1. Artists have always been interested in depicting relations of power. In Schiele's pictures social relations, even at the level of private life, are hardly shown. There are only the traces or imprints of social relations on atomised figures. The conformation of the bodies of Schiele's figures, their few scraps of underwear, and perhaps their hairstyles, seem to be charged with an obscure sociological, even physiological importance. I don't believe Schiele was any less interested in relations of power than his predecessors. In Schiele's pictures, I would suggest, power only attains its proper grandeur, is only really power, and is only of interest, when it operates abstractly. Consequently, Austria-Hungary's hundreds of cavalry officers must have seemed to be only a cheap imitation of power, and of no interest. Likewise the giant banks. In a particular theory of the avant garde, developed by Wassily Kandinsky, real political relations are subsumed by ideal relations.
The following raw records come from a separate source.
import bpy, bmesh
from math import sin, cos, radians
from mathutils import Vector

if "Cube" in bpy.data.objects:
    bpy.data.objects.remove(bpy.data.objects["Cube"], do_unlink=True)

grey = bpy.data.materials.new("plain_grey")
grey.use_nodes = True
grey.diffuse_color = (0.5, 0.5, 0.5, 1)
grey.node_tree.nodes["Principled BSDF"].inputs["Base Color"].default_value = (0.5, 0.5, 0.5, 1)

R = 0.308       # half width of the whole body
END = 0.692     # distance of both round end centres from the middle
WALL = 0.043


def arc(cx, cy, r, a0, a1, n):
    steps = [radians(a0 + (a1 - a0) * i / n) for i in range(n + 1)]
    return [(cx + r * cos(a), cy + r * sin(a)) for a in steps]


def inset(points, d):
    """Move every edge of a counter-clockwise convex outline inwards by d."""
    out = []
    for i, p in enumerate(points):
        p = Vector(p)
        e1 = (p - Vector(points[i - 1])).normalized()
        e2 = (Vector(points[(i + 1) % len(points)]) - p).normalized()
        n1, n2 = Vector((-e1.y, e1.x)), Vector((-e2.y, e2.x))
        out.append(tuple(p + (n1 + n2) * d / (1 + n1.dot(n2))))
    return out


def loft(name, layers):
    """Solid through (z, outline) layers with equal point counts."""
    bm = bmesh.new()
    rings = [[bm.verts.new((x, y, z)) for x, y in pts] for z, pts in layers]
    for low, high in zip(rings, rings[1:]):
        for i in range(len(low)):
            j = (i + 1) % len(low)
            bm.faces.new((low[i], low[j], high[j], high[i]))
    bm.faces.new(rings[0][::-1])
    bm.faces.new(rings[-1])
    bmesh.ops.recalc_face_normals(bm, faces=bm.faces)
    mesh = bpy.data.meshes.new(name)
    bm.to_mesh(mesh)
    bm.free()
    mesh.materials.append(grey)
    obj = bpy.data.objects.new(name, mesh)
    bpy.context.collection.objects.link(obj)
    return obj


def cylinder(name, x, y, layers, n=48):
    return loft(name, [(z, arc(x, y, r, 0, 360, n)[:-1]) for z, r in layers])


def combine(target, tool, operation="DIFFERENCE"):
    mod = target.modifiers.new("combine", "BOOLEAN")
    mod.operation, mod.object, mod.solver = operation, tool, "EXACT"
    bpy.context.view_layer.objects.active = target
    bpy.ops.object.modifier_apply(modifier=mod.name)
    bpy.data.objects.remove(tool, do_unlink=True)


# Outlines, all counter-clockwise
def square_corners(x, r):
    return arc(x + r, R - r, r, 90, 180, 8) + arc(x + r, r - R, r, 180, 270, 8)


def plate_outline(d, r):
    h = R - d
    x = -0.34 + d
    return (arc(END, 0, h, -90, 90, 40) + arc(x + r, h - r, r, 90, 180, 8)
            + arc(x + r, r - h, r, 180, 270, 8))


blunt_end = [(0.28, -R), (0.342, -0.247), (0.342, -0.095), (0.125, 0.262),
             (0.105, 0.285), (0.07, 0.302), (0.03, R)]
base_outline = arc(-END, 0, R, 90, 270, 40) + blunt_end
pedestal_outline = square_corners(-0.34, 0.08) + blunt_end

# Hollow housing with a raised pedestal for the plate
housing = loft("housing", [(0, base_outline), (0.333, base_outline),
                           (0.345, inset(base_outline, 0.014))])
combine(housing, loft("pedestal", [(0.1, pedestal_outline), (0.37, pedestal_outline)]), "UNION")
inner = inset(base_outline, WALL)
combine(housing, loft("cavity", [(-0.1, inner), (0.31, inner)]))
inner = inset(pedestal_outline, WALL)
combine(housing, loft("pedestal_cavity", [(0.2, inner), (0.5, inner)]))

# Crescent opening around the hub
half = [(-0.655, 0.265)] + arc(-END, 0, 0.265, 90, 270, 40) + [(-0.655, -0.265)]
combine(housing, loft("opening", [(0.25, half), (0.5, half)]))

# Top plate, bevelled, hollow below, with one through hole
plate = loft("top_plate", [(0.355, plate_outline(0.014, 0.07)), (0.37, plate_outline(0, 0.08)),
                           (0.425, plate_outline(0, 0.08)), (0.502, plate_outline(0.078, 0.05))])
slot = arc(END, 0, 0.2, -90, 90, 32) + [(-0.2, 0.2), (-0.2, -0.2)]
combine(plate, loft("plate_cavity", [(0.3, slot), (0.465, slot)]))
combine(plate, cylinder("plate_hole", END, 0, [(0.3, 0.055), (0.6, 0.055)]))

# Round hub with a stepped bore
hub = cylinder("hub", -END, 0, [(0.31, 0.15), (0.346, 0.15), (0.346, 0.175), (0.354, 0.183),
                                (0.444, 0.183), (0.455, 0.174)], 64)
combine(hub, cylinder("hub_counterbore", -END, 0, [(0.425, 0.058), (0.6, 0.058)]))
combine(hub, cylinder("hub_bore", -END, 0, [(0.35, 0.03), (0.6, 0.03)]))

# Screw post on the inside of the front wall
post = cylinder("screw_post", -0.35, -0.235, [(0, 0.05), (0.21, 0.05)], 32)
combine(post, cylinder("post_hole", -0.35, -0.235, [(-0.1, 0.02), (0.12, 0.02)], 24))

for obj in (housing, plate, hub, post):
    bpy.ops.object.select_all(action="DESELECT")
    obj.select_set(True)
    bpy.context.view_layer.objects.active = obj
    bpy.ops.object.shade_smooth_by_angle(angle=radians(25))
From this it follows that the operative ideal political relations are purely abstract. The world, according to this point of view, coheres as a "spiritual" whole. An image of a tart, paid to undress in a rented room, expresses the inner workings of this world no more or less well than a microscopic slide isolating tuberculosis bacteria.

2. The implicit theory of the avant garde already had an invented "upper" and "lower" section, corresponding to what individual consciousness had or had not yet "comprehended", before Freud's invention of similar agencies hemming consciousness in: the superego and id. Schiele's distorted, nervous lines develop the sort of ambiguities developed in Freud's analyses of dreams. Schiele is drawing at his desk, perhaps, and the lines are simultaneously, or alternately, "channeling" the "upper section" or social superego, and dissimulating against it, and perhaps also counterfeiting this imaginary "upper section", for the benefit of his putative bourgeois patrons, no doubt confined to the "lower section."

3. The purported reality of the "upper" and "lower" sections makes sex ambiguous. As an activity of individual interest, it should be, according to Vygotsky's arguments, productive of knowledge at the individual level. Hence it should be attached to the "upper section". But it is, nevertheless, the means by which the personnel occupying the "lower section" are really reproduced. Very mysterious.